==== Material for the task

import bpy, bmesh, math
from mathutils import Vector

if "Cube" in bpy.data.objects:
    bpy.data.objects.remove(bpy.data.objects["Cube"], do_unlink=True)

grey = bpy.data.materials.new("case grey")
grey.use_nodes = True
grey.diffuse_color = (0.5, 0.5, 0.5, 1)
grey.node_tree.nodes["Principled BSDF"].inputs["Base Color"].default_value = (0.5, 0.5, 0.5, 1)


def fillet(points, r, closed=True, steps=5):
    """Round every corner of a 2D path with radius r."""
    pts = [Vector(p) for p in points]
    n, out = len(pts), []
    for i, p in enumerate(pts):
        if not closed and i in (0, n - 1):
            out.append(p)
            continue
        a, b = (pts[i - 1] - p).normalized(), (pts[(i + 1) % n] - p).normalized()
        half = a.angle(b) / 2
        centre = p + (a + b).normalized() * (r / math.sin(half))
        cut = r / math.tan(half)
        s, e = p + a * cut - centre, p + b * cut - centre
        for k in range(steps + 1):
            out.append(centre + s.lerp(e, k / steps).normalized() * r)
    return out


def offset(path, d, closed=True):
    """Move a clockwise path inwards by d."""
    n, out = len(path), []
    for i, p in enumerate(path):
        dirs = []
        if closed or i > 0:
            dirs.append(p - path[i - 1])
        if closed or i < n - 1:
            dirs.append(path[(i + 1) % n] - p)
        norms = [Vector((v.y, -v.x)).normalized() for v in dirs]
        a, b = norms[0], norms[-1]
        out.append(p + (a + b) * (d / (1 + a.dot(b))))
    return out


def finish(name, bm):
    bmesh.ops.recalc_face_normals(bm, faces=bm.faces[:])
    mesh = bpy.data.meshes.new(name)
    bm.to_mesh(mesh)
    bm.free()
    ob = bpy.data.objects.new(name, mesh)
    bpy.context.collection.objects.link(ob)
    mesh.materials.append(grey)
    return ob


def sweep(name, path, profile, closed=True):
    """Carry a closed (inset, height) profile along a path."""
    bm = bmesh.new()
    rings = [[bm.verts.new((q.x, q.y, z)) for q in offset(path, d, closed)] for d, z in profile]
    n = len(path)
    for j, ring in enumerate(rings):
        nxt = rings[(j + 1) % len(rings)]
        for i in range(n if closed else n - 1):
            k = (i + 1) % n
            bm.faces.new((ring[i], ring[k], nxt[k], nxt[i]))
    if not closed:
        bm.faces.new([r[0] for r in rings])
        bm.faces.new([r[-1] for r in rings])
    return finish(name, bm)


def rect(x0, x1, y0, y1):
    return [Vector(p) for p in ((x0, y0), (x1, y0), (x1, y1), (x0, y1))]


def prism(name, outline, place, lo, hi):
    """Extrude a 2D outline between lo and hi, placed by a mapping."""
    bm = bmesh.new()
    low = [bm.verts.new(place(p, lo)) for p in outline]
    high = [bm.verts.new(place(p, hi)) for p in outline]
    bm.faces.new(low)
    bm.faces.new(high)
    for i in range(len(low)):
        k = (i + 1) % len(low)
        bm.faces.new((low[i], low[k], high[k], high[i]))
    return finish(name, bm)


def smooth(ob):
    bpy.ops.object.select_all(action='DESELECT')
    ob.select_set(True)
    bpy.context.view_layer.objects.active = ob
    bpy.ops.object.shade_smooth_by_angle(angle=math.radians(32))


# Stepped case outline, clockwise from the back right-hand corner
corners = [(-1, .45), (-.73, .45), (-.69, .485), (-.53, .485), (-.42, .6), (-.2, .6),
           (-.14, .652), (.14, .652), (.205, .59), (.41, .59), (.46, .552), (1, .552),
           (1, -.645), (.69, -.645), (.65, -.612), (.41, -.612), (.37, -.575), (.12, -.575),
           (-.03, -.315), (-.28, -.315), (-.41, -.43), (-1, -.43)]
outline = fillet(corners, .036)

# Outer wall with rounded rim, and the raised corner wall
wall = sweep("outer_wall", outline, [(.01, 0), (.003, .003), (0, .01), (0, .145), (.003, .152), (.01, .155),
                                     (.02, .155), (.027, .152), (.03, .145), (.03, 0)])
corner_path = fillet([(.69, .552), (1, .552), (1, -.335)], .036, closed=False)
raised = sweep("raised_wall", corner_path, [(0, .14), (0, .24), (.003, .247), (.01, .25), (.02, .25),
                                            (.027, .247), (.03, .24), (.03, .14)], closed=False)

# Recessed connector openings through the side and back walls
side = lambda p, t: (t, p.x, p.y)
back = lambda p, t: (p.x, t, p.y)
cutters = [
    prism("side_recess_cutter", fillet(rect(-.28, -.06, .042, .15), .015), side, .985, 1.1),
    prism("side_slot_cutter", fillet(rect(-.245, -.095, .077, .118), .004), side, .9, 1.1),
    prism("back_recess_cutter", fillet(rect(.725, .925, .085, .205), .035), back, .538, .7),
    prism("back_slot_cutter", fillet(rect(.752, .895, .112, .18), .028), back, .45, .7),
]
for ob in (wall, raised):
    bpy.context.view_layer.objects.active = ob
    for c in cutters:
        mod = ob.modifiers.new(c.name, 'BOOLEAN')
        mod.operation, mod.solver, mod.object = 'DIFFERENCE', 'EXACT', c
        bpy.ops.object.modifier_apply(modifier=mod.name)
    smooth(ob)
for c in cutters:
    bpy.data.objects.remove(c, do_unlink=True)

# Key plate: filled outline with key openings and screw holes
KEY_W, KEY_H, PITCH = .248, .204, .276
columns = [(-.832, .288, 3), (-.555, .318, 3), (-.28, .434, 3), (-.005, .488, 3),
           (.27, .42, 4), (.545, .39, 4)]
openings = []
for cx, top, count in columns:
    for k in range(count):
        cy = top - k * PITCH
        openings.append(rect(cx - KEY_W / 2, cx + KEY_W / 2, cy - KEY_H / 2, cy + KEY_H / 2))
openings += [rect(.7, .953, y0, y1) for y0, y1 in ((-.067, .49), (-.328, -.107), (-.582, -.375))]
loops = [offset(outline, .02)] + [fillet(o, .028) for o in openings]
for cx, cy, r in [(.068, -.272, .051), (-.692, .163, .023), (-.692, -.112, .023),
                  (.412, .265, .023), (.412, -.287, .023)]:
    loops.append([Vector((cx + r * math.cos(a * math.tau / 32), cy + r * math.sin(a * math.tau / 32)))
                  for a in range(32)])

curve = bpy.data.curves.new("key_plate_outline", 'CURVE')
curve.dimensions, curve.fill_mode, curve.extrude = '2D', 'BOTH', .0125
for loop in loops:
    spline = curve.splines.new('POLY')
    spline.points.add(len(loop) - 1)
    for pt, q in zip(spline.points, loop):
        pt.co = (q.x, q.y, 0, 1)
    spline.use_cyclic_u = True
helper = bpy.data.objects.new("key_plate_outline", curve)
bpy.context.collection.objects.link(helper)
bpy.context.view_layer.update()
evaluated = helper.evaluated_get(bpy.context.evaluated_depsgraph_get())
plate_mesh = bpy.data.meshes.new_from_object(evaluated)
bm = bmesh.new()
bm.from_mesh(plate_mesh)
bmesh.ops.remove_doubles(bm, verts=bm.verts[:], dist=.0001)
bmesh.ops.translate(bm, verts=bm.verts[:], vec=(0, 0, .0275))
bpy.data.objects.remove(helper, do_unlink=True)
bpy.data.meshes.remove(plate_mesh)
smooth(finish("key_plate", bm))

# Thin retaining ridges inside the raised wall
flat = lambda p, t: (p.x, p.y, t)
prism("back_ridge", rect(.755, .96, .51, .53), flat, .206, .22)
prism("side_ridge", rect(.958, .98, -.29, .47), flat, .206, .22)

========

_Prompt:_
Go through the data and show every line where "rings" occurs.

_Output for this exercise:_
    rings = [[bm.verts.new((q.x, q.y, z)) for q in offset(path, d, closed)] for d, z in profile]
    for j, ring in enumerate(rings):
        nxt = rings[(j + 1) % len(rings)]
        bm.faces.new([r[0] for r in rings])
        bm.faces.new([r[-1] for r in rings])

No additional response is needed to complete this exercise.